The Trump administration has frozen all Venezuelan government assets in a dramatic escalation of tensions with Nicolás Maduro.

The ban places Maduro’s socialist administration alongside a short list of adversaries from Cuba, North Korea, Syria and Iran that have been targeted by such aggressive U.S. actions.

The ban blocks American companies and individuals from doing business with Maduro’s government and its top supporters. It came Monday night as an executive order from President Donald Trump and takes effect immediately.

Trump’s order spares Venezuela’s still sizable private sector.
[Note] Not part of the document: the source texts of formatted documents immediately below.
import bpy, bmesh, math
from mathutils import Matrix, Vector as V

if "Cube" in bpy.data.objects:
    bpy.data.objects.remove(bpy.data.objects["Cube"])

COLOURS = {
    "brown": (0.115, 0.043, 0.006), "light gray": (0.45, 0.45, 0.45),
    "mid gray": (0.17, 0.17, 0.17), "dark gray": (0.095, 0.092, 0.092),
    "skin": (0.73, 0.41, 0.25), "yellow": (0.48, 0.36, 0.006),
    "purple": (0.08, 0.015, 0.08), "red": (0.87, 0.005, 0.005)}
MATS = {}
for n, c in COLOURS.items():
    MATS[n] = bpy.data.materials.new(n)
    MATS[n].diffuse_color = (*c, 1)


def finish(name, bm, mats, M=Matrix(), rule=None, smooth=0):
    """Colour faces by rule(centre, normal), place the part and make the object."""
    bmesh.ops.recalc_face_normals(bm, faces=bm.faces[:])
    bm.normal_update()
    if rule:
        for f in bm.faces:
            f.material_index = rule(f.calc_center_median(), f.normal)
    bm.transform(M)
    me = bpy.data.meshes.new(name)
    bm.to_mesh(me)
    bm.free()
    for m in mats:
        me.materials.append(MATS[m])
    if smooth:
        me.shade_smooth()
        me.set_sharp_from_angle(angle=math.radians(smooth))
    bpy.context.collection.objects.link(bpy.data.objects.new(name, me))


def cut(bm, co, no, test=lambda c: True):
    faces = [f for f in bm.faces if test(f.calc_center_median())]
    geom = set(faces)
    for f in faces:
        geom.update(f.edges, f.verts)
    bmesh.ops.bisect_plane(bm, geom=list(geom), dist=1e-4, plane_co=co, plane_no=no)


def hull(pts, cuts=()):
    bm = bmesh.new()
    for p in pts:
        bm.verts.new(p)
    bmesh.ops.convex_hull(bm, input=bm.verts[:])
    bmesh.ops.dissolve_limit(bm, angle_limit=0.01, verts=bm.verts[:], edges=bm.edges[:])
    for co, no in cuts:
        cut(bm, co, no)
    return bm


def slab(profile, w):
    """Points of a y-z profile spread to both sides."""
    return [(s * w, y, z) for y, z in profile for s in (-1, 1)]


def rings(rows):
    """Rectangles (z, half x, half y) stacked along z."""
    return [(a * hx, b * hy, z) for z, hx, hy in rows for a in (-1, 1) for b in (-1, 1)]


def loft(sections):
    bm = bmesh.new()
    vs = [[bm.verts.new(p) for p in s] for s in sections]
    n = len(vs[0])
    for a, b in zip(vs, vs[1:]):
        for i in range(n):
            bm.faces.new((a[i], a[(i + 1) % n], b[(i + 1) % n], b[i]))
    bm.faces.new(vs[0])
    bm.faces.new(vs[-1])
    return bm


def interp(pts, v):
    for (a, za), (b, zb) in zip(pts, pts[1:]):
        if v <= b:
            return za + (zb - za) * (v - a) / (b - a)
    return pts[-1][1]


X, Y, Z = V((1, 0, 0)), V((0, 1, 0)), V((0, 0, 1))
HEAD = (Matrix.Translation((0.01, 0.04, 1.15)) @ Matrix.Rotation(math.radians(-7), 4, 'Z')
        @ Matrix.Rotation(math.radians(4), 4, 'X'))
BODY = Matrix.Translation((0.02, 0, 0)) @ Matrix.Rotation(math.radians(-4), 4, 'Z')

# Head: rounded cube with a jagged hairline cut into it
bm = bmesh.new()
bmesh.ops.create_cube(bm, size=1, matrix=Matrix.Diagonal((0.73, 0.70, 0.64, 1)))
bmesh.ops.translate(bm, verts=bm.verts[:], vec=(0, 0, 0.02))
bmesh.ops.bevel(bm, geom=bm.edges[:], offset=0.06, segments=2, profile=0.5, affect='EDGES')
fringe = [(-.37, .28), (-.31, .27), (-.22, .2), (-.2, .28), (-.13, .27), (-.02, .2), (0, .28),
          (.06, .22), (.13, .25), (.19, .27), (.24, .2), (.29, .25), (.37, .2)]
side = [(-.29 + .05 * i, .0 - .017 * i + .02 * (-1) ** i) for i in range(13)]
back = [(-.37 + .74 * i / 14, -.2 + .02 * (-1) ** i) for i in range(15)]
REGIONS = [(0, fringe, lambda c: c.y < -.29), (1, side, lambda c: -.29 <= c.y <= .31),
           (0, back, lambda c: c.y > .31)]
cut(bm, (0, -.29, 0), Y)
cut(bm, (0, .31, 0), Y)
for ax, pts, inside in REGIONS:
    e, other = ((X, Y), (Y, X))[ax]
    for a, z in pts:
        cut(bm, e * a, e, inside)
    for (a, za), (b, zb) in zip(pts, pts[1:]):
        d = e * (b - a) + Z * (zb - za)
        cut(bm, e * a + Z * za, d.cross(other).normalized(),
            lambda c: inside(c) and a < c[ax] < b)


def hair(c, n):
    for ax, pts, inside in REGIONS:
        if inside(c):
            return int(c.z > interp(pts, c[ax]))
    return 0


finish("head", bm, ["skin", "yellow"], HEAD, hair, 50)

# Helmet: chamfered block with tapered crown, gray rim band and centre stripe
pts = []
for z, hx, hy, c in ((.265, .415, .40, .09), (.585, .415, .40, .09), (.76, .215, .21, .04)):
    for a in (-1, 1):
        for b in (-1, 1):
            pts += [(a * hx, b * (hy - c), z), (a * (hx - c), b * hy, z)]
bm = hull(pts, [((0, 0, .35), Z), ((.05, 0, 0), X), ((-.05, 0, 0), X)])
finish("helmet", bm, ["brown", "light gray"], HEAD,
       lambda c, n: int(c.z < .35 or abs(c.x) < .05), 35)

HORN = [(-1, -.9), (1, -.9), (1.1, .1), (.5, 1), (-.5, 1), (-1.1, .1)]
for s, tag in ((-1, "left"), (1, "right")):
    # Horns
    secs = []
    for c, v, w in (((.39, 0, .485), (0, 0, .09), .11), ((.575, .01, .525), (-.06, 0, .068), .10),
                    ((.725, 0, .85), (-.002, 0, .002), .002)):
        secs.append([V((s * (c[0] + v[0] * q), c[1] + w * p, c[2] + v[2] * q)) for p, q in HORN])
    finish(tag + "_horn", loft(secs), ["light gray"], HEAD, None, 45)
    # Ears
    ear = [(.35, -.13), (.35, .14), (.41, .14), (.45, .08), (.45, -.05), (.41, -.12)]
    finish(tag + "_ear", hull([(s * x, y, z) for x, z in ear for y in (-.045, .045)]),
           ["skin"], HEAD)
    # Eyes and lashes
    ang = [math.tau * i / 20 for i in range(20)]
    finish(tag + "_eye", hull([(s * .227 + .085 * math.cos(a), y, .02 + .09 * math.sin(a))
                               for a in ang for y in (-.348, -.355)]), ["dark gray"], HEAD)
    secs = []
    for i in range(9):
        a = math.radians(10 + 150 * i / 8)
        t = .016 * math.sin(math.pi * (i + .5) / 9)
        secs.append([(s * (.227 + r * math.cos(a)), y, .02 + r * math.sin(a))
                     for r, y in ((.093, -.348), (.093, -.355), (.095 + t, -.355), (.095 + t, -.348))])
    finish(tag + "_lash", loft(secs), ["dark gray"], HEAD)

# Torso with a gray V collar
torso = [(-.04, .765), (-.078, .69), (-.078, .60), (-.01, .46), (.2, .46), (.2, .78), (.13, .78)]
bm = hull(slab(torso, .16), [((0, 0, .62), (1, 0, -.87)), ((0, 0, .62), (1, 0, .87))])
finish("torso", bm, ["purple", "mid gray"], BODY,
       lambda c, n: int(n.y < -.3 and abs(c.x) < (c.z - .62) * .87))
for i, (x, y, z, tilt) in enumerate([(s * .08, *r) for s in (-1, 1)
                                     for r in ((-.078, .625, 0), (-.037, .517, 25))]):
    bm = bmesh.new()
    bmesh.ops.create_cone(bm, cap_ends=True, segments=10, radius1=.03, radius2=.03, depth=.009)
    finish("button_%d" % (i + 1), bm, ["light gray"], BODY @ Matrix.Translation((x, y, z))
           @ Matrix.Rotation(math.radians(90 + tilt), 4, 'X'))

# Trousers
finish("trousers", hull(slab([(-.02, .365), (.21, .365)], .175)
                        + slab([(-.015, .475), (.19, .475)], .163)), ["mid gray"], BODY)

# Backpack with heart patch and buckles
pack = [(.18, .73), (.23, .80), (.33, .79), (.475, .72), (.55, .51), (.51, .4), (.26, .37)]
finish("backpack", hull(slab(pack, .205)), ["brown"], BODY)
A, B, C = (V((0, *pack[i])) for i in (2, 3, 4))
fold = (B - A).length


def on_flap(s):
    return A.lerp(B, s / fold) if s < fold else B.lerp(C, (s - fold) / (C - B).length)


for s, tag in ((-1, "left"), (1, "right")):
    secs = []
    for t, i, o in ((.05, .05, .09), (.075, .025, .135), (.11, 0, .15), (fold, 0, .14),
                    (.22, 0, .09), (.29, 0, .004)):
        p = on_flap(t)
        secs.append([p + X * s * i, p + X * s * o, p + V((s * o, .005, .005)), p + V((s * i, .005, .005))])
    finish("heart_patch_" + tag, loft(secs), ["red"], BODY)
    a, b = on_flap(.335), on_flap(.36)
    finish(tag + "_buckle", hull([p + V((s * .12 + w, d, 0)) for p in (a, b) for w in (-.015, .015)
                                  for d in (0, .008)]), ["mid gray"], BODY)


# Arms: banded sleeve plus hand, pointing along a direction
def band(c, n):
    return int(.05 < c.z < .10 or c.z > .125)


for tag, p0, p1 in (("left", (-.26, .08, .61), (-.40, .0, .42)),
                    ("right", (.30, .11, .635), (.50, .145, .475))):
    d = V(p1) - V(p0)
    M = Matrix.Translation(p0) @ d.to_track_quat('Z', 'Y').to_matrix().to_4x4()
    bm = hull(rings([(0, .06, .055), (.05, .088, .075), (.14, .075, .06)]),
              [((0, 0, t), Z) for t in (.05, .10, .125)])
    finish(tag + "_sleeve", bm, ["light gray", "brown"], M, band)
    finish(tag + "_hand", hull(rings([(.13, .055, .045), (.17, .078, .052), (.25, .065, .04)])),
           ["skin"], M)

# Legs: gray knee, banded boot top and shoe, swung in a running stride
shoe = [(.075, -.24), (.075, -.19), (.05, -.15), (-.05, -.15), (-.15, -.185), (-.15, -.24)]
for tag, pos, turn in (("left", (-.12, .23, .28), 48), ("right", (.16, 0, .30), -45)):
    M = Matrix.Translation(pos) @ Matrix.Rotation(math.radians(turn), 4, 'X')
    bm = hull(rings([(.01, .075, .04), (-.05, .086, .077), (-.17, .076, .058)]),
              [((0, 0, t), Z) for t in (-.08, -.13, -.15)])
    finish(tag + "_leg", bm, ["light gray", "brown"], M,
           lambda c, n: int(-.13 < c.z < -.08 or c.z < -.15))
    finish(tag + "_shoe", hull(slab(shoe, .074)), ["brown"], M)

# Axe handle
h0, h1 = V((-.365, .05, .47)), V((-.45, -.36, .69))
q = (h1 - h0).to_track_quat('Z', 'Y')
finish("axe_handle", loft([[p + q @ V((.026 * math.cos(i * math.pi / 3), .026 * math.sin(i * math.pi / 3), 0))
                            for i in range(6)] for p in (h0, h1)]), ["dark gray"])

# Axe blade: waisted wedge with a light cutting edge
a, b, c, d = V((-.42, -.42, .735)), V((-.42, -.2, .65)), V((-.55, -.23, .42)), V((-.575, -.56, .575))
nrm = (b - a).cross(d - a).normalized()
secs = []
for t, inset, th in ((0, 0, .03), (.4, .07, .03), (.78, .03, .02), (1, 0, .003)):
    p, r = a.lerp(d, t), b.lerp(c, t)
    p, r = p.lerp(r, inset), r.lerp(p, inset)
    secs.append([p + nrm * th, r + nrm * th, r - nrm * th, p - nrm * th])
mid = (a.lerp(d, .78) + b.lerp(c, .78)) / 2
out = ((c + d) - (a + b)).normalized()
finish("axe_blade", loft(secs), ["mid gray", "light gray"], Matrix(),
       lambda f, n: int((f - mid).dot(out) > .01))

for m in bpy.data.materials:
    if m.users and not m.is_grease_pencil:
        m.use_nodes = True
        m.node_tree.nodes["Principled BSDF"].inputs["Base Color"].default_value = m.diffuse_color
Yet it represents the most sweeping U.S. action to remove Maduro since the Trump administration recognized opposition leader Juan Guaidó as Venezuela’s rightful leader in January.

The order also exposes foreign entities doing business with the Maduro government to U.S. retaliation.

The Maduro government has yet to respond.

The Associated Press